> _Problem details_:
Among the lines of data below, reproduce only those from the one with "BI, 0.35, R0)" through the one with "mesh.materials.append(grey)", exactly as they stand, both ends included.

> _Data in this exercise_:
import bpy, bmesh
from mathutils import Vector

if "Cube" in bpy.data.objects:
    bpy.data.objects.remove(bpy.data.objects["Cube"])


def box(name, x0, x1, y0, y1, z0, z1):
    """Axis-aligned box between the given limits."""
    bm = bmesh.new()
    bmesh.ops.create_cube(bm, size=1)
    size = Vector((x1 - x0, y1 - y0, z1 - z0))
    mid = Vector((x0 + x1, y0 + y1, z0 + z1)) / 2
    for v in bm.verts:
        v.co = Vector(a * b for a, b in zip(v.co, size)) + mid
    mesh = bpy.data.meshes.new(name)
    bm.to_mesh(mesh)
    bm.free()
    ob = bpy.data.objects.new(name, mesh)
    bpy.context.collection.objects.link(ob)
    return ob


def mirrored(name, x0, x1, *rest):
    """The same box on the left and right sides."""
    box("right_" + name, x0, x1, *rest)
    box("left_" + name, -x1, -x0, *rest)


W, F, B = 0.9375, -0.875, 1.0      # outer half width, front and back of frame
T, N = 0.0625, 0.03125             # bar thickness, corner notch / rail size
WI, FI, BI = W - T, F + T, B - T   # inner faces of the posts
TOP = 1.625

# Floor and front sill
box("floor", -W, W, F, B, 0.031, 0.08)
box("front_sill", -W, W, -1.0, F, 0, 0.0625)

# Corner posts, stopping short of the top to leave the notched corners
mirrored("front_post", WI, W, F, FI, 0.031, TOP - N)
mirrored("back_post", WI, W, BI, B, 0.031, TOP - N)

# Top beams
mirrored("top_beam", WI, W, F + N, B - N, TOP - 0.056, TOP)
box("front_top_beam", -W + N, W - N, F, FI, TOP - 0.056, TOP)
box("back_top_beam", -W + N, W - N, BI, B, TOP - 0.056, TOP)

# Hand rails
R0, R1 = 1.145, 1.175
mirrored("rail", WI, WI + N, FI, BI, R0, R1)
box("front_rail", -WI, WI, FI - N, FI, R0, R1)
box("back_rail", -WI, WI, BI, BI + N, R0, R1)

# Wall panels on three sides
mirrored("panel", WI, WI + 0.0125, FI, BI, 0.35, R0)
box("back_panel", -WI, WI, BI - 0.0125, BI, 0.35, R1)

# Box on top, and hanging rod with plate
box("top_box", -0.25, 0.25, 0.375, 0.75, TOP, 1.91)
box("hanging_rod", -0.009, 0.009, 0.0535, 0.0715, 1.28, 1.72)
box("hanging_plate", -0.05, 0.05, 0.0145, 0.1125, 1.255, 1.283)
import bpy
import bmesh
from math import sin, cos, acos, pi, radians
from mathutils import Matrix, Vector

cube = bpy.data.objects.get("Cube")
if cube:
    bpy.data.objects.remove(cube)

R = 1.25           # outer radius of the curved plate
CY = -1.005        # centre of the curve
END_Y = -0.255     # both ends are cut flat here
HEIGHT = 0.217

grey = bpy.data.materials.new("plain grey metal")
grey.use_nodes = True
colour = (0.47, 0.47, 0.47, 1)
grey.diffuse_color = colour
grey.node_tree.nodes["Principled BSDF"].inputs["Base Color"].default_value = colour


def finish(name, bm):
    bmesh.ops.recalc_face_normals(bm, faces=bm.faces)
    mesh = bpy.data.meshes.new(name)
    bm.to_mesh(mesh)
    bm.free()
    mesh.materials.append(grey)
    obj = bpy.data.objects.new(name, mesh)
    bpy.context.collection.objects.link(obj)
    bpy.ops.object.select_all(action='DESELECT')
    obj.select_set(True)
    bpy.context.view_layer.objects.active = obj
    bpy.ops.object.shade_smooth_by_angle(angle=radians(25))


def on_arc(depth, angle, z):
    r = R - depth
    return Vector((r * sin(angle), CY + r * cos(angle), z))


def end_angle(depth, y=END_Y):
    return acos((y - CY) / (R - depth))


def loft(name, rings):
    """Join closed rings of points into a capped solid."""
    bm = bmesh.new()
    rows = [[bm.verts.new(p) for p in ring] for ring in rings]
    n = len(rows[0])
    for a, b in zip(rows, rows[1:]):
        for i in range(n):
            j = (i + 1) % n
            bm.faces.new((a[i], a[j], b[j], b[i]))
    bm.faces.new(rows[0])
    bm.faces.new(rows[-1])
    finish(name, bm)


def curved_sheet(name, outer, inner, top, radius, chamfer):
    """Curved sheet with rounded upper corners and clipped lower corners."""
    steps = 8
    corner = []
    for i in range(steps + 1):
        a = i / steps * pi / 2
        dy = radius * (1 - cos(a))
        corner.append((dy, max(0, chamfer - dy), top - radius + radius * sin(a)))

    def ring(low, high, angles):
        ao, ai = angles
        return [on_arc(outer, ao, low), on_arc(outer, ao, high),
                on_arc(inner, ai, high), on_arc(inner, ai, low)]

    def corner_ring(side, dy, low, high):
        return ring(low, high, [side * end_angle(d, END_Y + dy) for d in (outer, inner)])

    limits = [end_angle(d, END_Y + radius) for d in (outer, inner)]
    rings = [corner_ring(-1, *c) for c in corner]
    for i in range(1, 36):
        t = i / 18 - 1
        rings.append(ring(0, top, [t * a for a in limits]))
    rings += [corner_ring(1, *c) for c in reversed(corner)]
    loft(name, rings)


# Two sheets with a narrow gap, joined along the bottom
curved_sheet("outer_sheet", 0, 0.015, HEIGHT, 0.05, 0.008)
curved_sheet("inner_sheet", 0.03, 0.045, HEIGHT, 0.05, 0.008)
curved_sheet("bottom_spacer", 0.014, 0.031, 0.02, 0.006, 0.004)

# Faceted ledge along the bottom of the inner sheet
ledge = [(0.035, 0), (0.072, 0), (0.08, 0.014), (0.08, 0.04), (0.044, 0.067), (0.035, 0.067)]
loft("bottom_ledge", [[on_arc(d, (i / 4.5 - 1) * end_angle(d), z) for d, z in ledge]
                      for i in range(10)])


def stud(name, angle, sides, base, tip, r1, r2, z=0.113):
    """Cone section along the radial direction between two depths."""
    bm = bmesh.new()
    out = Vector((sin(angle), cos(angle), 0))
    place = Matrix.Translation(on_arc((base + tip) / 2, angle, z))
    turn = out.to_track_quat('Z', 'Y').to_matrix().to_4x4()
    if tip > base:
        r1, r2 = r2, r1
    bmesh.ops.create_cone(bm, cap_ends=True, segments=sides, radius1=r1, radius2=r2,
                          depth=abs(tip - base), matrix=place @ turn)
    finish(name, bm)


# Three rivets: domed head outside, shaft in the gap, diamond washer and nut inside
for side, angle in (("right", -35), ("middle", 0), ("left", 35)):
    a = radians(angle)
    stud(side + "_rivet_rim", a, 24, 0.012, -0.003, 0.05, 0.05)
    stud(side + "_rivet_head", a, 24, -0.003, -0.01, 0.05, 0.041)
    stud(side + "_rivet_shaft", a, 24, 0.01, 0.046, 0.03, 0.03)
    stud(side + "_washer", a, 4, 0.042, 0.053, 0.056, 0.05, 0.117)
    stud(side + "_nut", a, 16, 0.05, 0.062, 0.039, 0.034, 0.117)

> _Completed exercise_:
mirrored("panel", WI, WI + 0.0125, FI, BI, 0.35, R0)
box("back_panel", -WI, WI, BI - 0.0125, BI, 0.35, R1)

# Box on top, and hanging rod with plate
box("top_box", -0.25, 0.25, 0.375, 0.75, TOP, 1.91)
box("hanging_rod", -0.009, 0.009, 0.0535, 0.0715, 1.28, 1.72)
box("hanging_plate", -0.05, 0.05, 0.0145, 0.1125, 1.255, 1.283)
import bpy
import bmesh
from math import sin, cos, acos, pi, radians
from mathutils import Matrix, Vector

cube = bpy.data.objects.get("Cube")
if cube:
    bpy.data.objects.remove(cube)

R = 1.25           # outer radius of the curved plate
CY = -1.005        # centre of the curve
END_Y = -0.255     # both ends are cut flat here
HEIGHT = 0.217

grey = bpy.data.materials.new("plain grey metal")
grey.use_nodes = True
colour = (0.47, 0.47, 0.47, 1)
grey.diffuse_color = colour
grey.node_tree.nodes["Principled BSDF"].inputs["Base Color"].default_value = colour


def finish(name, bm):
    bmesh.ops.recalc_face_normals(bm, faces=bm.faces)
    mesh = bpy.data.meshes.new(name)
    bm.to_mesh(mesh)
    bm.free()
    mesh.materials.append(grey)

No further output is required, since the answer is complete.